What to work on> All of the lines below need to be copied exactly, apart from the pictures.

Supplied data>
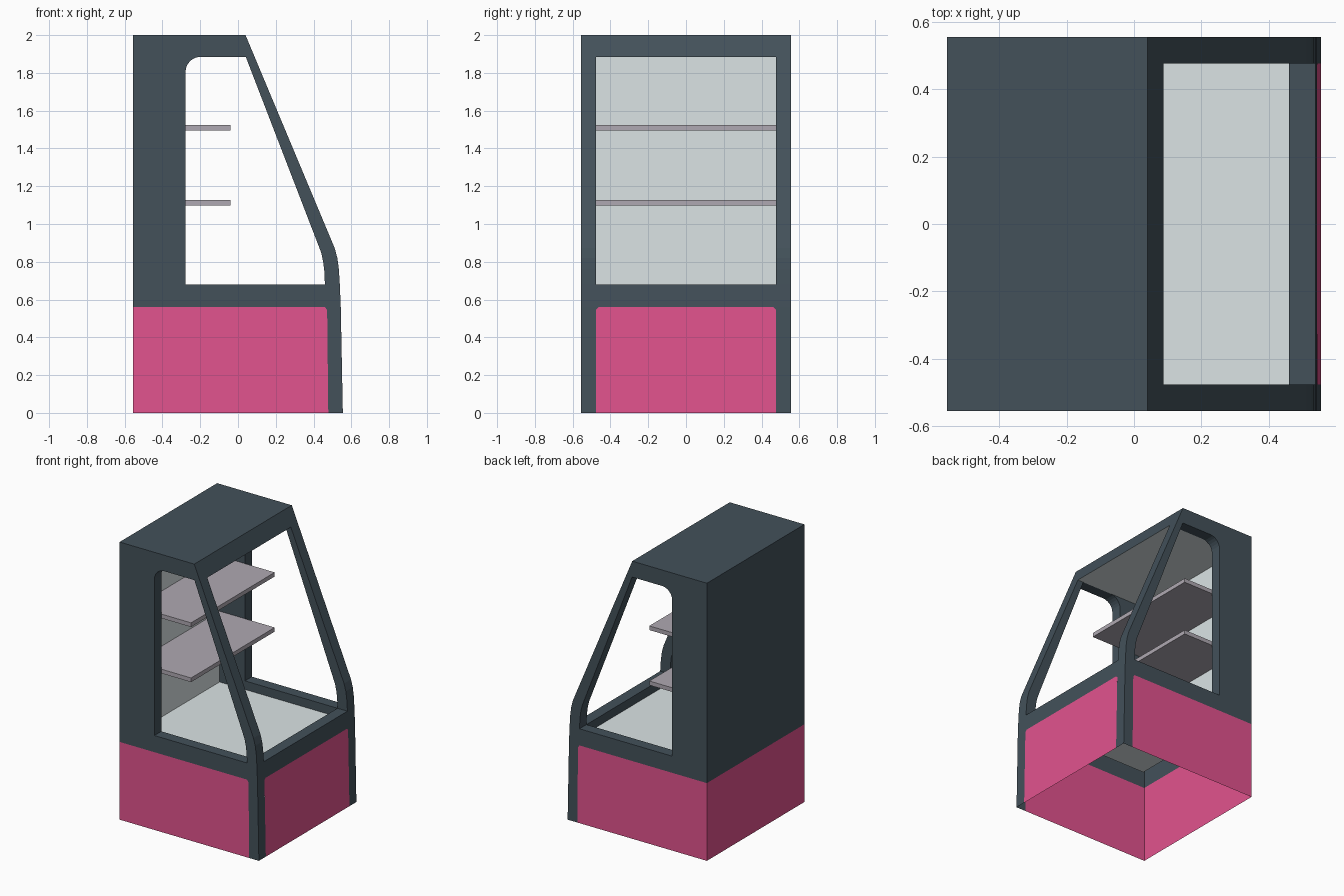
import bpy, bmesh, math

if "Cube" in bpy.data.objects:
    bpy.data.objects.remove(bpy.data.objects["Cube"])


def lin(c):
    return tuple(((v / 255 + 0.055) / 1.055) ** 2.4 if v > 10 else v / 3294 for v in c) + (1,)


def material(name, rgb):
    m = bpy.data.materials.new(name)
    m.diffuse_color = lin(rgb)
    m.use_nodes = True
    m.node_tree.nodes["Principled BSDF"].inputs["Base Color"].default_value = m.diffuse_color
    return m


SLATE = material("slate", (67, 81, 90))
PINK = material("pink", (226, 83, 142))
LIGHT = material("pale_grey", (219, 228, 229))
SHELF = material("shelf_grey", (175, 169, 178))


def poly(bm, pts):
    return bm.faces.new([bm.verts.new(p) for p in pts])


def finish(bm, name, mat):
    bmesh.ops.remove_doubles(bm, verts=bm.verts[:], dist=0.0005)
    bmesh.ops.recalc_face_normals(bm, faces=bm.faces[:])
    me = bpy.data.meshes.new(name)
    bm.to_mesh(me)
    bm.free()
    me.materials.append(mat)
    ob = bpy.data.objects.new(name, me)
    bpy.context.collection.objects.link(ob)
    return ob


W, I = 0.555, 0.476          # outer and inner half width
BACK, WALL = -0.555, -0.48   # rear face and inner rear wall
WIN = -0.278                 # rear edge of the side windows
BASE, FLOOR, SILL, LINTEL, TOP = 0.56, 0.618, 0.68, 1.885, 2.0

# Display front, from the ground to the top edge (x, z)
front = [(0.555, 0), (0.544, BASE), (0.539, SILL), (0.534, 0.76), (0.526, 0.82),
         (0.512, 0.872), (0.088, LINTEL), (0.04, TOP)]
# Side window outline with one rounded corner
slant = [(0.46, SILL), (0.457, 0.75), (0.451, 0.80), (0.44, 0.85), (0.041, LINTEL)]
arc = [(WIN + 0.08 - 0.08 * math.sin(a), LINTEL - 0.08 + 0.08 * math.cos(a))
       for a in [i * math.pi / 12 for i in range(7)]]
window = [(WIN, SILL)] + slant + arc
# Top edge of the side panel
notch = [(0.478, 0), (0.472, 0.545), (0.46, BASE)]

frame = bmesh.new()
for s in (-1, 1):
    # Side skin with the window hole
    edges = []
    for loop in ([(BACK, BASE)] + notch[::-1] + front + [(BACK, TOP)], window):
        vs = [frame.verts.new((x, s * W, z)) for x, z in loop]
        edges += [frame.edges.new((vs[i - 1], vs[i])) for i in range(len(vs))]
    bmesh.ops.triangle_fill(frame, edges=edges, use_beauty=True, normal=(0, s, 0))
    # Window reveal
    for (x0, z0), (x1, z1) in zip(window, window[1:] + window[:1]):
        poly(frame, [(x0, s * W, z0), (x1, s * W, z1), (x1, s * I, z1), (x0, s * I, z0)])
    # Inner post face, inner side wall behind the window and strip below it
    poly(frame, [(x, s * I, z) for x, z in front[2:7] + slant[::-1]])
    poly(frame, [(x, s * I, z) for x, z in
                 arc + [(WIN, SILL), (WALL, SILL), (WALL, LINTEL)]])
    poly(frame, [(x, s * I, z) for x, z in
                 [(WALL, FLOOR), (0.46, FLOOR), (0.46, SILL), (WIN, SILL), (WALL, SILL)]])
    # Front face of the post
    for (x0, z0), (x1, z1) in zip(front, front[1:]):
        poly(frame, [(x0, s * I, z0), (x0, s * W, z0), (x1, s * W, z1), (x1, s * I, z1)])
    # Small corner of the front panel cutout
    poly(frame, [(0.544, s * I, BASE), (0.544, s * (I - 0.013), BASE),
                 (0.5443, s * I, BASE - 0.013)])


def band(bm, p, q, w):
    poly(bm, [(p[0], -w, p[1]), (p[0], w, p[1]), (q[0], w, q[1]), (q[0], -w, q[1])])


# Front rail, lintel, sill with its inner lip, roof and back
band(frame, front[1], front[2], I)
band(frame, front[6], front[7], I)
band(frame, slant[0], front[2], I)
band(frame, slant[0], (0.46, FLOOR), I)
band(frame, front[7], (BACK, TOP), W)
band(frame, (BACK, TOP), (BACK, BASE), W)
finish(frame, "cabinet_frame", SLATE)

# Lower panels on the sides, front and back
panels = bmesh.new()
for s in (-1, 1):
    poly(panels, [(x, s * W, z) for x, z in [(BACK, 0)] + notch + [(BACK, BASE)]])
band(panels, (BACK, 0), (BACK, BASE), W)
poly(panels, [(0.555, -I, 0), (0.555, I, 0), (0.5443, I, BASE - 0.013),
              (0.544, I - 0.013, BASE), (0.544, 0.013 - I, BASE), (0.5443, -I, BASE - 0.013)])
finish(panels, "lower_panels", PINK)

# Inner lining: sunken floor, rear wall and ceiling
liner = bmesh.new()
band(liner, (WALL, FLOOR), (0.46, FLOOR), I)
band(liner, (WALL, FLOOR), (WALL, LINTEL), I)
band(liner, (WALL, LINTEL), front[6], I)
finish(liner, "inner_lining", LIGHT)

# Two shelves reaching back to the rear wall
for name, z in (("lower_shelf", 1.098), ("upper_shelf", 1.495)):
    bm = bmesh.new()
    bmesh.ops.create_cube(bm, size=1)
    for v in bm.verts:
        v.co = (-0.041 if v.co.x > 0 else WALL, v.co.y * 2 * I, z + 0.015 + v.co.z * 0.03)
    finish(bm, name, SHELF)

Problem solution>
import bpy, bmesh, math

if "Cube" in bpy.data.objects:
    bpy.data.objects.remove(bpy.data.objects["Cube"])


def lin(c):
    return tuple(((v / 255 + 0.055) / 1.055) ** 2.4 if v > 10 else v / 3294 for v in c) + (1,)


def material(name, rgb):
    m = bpy.data.materials.new(name)
    m.diffuse_color = lin(rgb)
    m.use_nodes = True
    m.node_tree.nodes["Principled BSDF"].inputs["Base Color"].default_value = m.diffuse_color
    return m


SLATE = material("slate", (67, 81, 90))
PINK = material("pink", (226, 83, 142))
LIGHT = material("pale_grey", (219, 228, 229))
SHELF = material("shelf_grey", (175, 169, 178))


def poly(bm, pts):
    return bm.faces.new([bm.verts.new(p) for p in pts])


def finish(bm, name, mat):
    bmesh.ops.remove_doubles(bm, verts=bm.verts[:], dist=0.0005)
    bmesh.ops.recalc_face_normals(bm, faces=bm.faces[:])
    me = bpy.data.meshes.new(name)
    bm.to_mesh(me)
    bm.free()
    me.materials.append(mat)
    ob = bpy.data.objects.new(name, me)
    bpy.context.collection.objects.link(ob)
    return ob


W, I = 0.555, 0.476          # outer and inner half width
BACK, WALL = -0.555, -0.48   # rear face and inner rear wall
WIN = -0.278                 # rear edge of the side windows
BASE, FLOOR, SILL, LINTEL, TOP = 0.56, 0.618, 0.68, 1.885, 2.0

# Display front, from the ground to the top edge (x, z)
front = [(0.555, 0), (0.544, BASE), (0.539, SILL), (0.534, 0.76), (0.526, 0.82),
         (0.512, 0.872), (0.088, LINTEL), (0.04, TOP)]
# Side window outline with one rounded corner
slant = [(0.46, SILL), (0.457, 0.75), (0.451, 0.80), (0.44, 0.85), (0.041, LINTEL)]
arc = [(WIN + 0.08 - 0.08 * math.sin(a), LINTEL - 0.08 + 0.08 * math.cos(a))
       for a in [i * math.pi / 12 for i in range(7)]]
window = [(WIN, SILL)] + slant + arc
# Top edge of the side panel
notch = [(0.478, 0), (0.472, 0.545), (0.46, BASE)]

frame = bmesh.new()
for s in (-1, 1):
    # Side skin with the window hole
    edges = []
    for loop in ([(BACK, BASE)] + notch[::-1] + front + [(BACK, TOP)], window):
        vs = [frame.verts.new((x, s * W, z)) for x, z in loop]
        edges += [frame.edges.new((vs[i - 1], vs[i])) for i in range(len(vs))]
    bmesh.ops.triangle_fill(frame, edges=edges, use_beauty=True, normal=(0, s, 0))
    # Window reveal
    for (x0, z0), (x1, z1) in zip(window, window[1:] + window[:1]):
        poly(frame, [(x0, s * W, z0), (x1, s * W, z1), (x1, s * I, z1), (x0, s * I, z0)])
    # Inner post face, inner side wall behind the window and strip below it
    poly(frame, [(x, s * I, z) for x, z in front[2:7] + slant[::-1]])
    poly(frame, [(x, s * I, z) for x, z in
                 arc + [(WIN, SILL), (WALL, SILL), (WALL, LINTEL)]])
    poly(frame, [(x, s * I, z) for x, z in
                 [(WALL, FLOOR), (0.46, FLOOR), (0.46, SILL), (WIN, SILL), (WALL, SILL)]])
    # Front face of the post
    for (x0, z0), (x1, z1) in zip(front, front[1:]):
        poly(frame, [(x0, s * I, z0), (x0, s * W, z0), (x1, s * W, z1), (x1, s * I, z1)])
    # Small corner of the front panel cutout
    poly(frame, [(0.544, s * I, BASE), (0.544, s * (I - 0.013), BASE),
                 (0.5443, s * I, BASE - 0.013)])


def band(bm, p, q, w):
    poly(bm, [(p[0], -w, p[1]), (p[0], w, p[1]), (q[0], w, q[1]), (q[0], -w, q[1])])


# Front rail, lintel, sill with its inner lip, roof and back
band(frame, front[1], front[2], I)
band(frame, front[6], front[7], I)
band(frame, slant[0], front[2], I)
band(frame, slant[0], (0.46, FLOOR), I)
band(frame, front[7], (BACK, TOP), W)
band(frame, (BACK, TOP), (BACK, BASE), W)
finish(frame, "cabinet_frame", SLATE)

# Lower panels on the sides, front and back
panels = bmesh.new()
for s in (-1, 1):
    poly(panels, [(x, s * W, z) for x, z in [(BACK, 0)] + notch + [(BACK, BASE)]])
band(panels, (BACK, 0), (BACK, BASE), W)
poly(panels, [(0.555, -I, 0), (0.555, I, 0), (0.5443, I, BASE - 0.013),
              (0.544, I - 0.013, BASE), (0.544, 0.013 - I, BASE), (0.5443, -I, BASE - 0.013)])
finish(panels, "lower_panels", PINK)

# Inner lining: sunken floor, rear wall and ceiling
liner = bmesh.new()
band(liner, (WALL, FLOOR), (0.46, FLOOR), I)
band(liner, (WALL, FLOOR), (WALL, LINTEL), I)
band(liner, (WALL, LINTEL), front[6], I)
finish(liner, "inner_lining", LIGHT)

# Two shelves reaching back to the rear wall
for name, z in (("lower_shelf", 1.098), ("upper_shelf", 1.495)):
    bm = bmesh.new()
    bmesh.ops.create_cube(bm, size=1)
    for v in bm.verts:
        v.co = (-0.041 if v.co.x > 0 else WALL, v.co.y * 2 * I, z + 0.015 + v.co.z * 0.03)
    finish(bm, name, SHELF)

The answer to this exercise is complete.